Thursday, July 5, 2012/
It’s been a tough year for social networks. When Facebook finally went public in May, the news focused on one thing – its shares plummeting 17% during its first few days on the market. Hardly a message to be proud of.
And yet, few have noticed that during the current year, another social networks’ shares skyrocketed 64%. In that time, the company’s value has grown $4.7 billion to a market cap of $11.2 billion.
LinkedIn has been the dark horse in social networking since Facebook came along, but as this piece on Forbes points out, it doesn’t like to be associated with Zuckerberg’s machine.
And with good reason. The company is now estimated to make a profit of $US70 million this year, after recording a loss of $4.5 million just a few years ago.
Chief executive Jeff Weiner attributes this success to one thing: recruitment.
In the past few years, Weiner started pushing premium services to talent scouts, priced per user. Now, as the story points out, thousands of companies are using LinkedIn as a source for high-skilled individuals. And it’s put the company in a premium position.
“In human resources departments, having your own Recruiter account is like being a bond trader with a Bloomberg terminal – it’s the expensive, must-have tool that denotes you’re a player.”
We often tend to forget about LinkedIn, thinking it’s just the “social network for professionals”. But recruiters are viewing LinkedIn as a serious tool, rather than a waste of time.
The importance of the Recruiter tool is highlighted within the company as well, with some of the best salespeople earning $400,000 a year.
“And unlike at other Silicon Valley companies, where engineers rank as alpha dogs, LinkedIn’s salespeople pull off the most daring stunts. Sales-effectiveness leader Nate Bride once dyed his hair blue to match the LinkedIn logo – and shaved small parts of his skull to spell out the company name.”
What’s even more fascinating is how aggressive the company is at this. During the past year, it increased its total spend on marketing and sales to 33%. Microsoft spends 20% and Facebook spends just 15%.
But Weiner defends the practice, saying the result has been “off the charts” as customers keep coming back for more. The bottom line: LinkedIn recruitment tools get results. Adobe is a perfect example.
“A typical user is Trisha Colton, who leads Adobe’s hunt for digital media executives. On a recent afternoon, she needed to fill five positions.”
“With a few clicks of the mouse on her ThinkPad laptop, she could tailor a project-manager search that enabled her to look at possible candidates from 21 leading ad agencies, 15 publishing outfits and a host of other suitable backgrounds.”
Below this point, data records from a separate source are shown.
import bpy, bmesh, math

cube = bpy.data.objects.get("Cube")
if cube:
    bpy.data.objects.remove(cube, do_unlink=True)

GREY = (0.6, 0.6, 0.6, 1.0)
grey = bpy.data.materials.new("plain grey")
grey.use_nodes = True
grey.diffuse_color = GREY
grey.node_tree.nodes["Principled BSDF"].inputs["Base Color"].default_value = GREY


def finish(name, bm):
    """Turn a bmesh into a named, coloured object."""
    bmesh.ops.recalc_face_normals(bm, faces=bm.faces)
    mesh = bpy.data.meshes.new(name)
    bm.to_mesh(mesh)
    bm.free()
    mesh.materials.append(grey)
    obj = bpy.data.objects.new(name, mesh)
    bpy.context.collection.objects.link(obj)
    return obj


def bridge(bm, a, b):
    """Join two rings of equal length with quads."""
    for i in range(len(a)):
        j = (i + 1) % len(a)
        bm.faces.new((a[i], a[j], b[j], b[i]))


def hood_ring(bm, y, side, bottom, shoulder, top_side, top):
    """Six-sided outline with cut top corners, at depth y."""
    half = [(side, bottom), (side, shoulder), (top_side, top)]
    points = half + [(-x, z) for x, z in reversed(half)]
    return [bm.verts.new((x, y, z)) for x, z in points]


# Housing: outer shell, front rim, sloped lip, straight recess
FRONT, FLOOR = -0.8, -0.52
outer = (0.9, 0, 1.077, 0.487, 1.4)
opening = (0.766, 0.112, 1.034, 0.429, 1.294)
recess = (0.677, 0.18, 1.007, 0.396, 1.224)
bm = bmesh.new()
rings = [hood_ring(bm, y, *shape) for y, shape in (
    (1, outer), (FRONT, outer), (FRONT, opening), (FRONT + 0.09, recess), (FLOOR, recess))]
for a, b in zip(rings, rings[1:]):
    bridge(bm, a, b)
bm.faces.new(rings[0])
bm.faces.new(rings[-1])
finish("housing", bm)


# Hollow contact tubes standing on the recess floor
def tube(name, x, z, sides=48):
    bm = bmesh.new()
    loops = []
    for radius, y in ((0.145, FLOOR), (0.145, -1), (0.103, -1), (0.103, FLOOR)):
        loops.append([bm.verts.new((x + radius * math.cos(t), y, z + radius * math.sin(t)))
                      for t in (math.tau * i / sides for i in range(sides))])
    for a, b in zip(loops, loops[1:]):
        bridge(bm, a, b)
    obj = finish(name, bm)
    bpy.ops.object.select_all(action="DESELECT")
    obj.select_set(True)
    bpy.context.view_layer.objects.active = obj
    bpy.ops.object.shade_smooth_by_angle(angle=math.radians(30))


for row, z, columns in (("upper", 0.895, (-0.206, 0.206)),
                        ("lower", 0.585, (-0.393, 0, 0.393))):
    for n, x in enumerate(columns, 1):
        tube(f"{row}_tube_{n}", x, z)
Within moments, Colton had specified the types of jobs she needed filled – and had come up with 148 prospective candidates.
It’s recruitment made easy, and it’s making LinkedIn a fortune.
This article first appeared at SmartCompany.